Wound care nurse Abeltje Schmidt has been providing wound care and expertise at the Máxima Center since October 2020: ‘I visit all children who have a wound, dermatitis or other kind of skin lesion. I look at how we can improve the wound and close it as quickly as possible, and check to see that a child has as little pain as possible. A special band aid with which a child can take a shower or continue to move and play is a basic but very important solution!’
‘The most frequent problem is Incontinence Associated Dermatitis (IAD), followed by decubitus. Children with cancer often lose weight, as a result of which they are relatively thin. Or they are too ill to move properly in bed. If they stay in the same position in bed for too long, they will develop decubitus ulcers. I also see a lot of infected wounds. In general, wounds in children treated for cancer do not heal as well. If a wound becomes cleaner, smaller or - even better! - closes completely, then I am satisfied. Most of all, of course, I hope that a child has less pain or forgets for a moment that it has a wound,’ says Abeltje.
Prevention is better than the cure, she says. ‘It is important to first consider the cause. Why does a wound develop? And then we need to tackle that cause. I always advise people to move as much as they can and eat as healthily as possible. A child with a wound loses a lot of protein through wound fluid, while they need extra proteins for healing. So we always recommend eating extra proteins.

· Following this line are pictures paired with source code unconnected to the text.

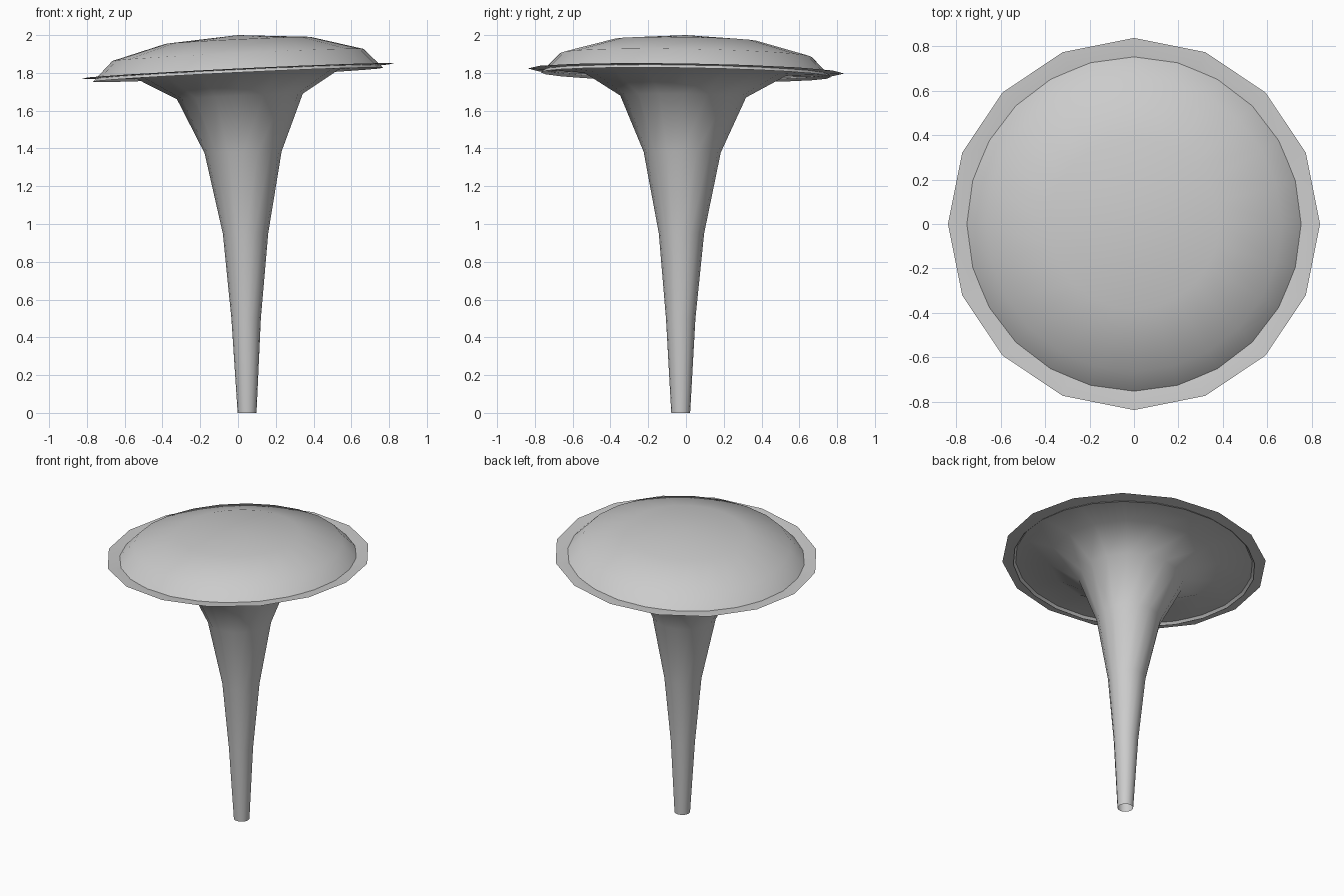
import bpy, bmesh
from math import sin, cos, pi, radians

cube = bpy.data.objects.get("Cube")
if cube:
    bpy.data.objects.remove(cube)

grey = bpy.data.materials.new("plain grey")
grey.use_nodes = True
colour = (0.6, 0.6, 0.6, 1)
grey.diffuse_color = colour
grey.node_tree.nodes["Principled BSDF"].inputs["Base Color"].default_value = colour


def lofted(name, rings, sides, tip=None):
    """Loft tilted rings (x, y, z, radius, tilt) and optionally close at a tip."""
    bm = bmesh.new()
    loops = []
    for cx, cy, z, r, tilt in rings:
        loop = []
        for i in range(sides):
            a = 2 * pi * i / sides
            dx, dy = r * cos(a), r * sin(a)
            loop.append(bm.verts.new((cx + dx, cy + dy, z + tilt * (dx - dy / 3))))
        loops.append(loop)
    for low, high in zip(loops, loops[1:]):
        for i in range(sides):
            j = (i + 1) % sides
            bm.faces.new((low[i], low[j], high[j], high[i]))
    if tip:
        top = bm.verts.new(tip)
        for i in range(sides):
            bm.faces.new((loops[-1][i], loops[-1][(i + 1) % sides], top))
    for f in bm.faces:
        f.smooth = True
    mesh = bpy.data.meshes.new(name)
    bm.to_mesh(mesh)
    bm.free()
    mesh.materials.append(grey)
    obj = bpy.data.objects.new(name, mesh)
    bpy.context.collection.objects.link(obj)
    return obj


# Open trumpet-shaped stem with a gently bent axis
lofted("flared_stem", [
    (0.048, -0.028, 0.0, 0.05, 0),
    (0.043, -0.028, 0.5, 0.078, 0.01),
    (0.040, -0.024, 0.95, 0.12, 0.015),
    (0.027, -0.020, 1.38, 0.204, 0.025),
    (0.010, -0.015, 1.675, 0.333, 0.045),
    (0.0, -0.005, 1.793, 0.535, 0.048),
    (0.0, 0.0, 1.81, 0.838, 0.048),
], 16)

# Flattened dome cap sitting inside the rim
radius, height, base = 0.768, 0.21, 1.79
dome = [(0, 0, base + height * sin(radians(a)), radius * cos(radians(a)), 0.048)
        for a in (0, 30, 60)]
lofted("dome_cap", dome, 24, (0, 0, base + height))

An anti-decubitus mattress also helps in the prevention and healing of bedsores (decubitus ulcers). These are also available at the Máxima Center.’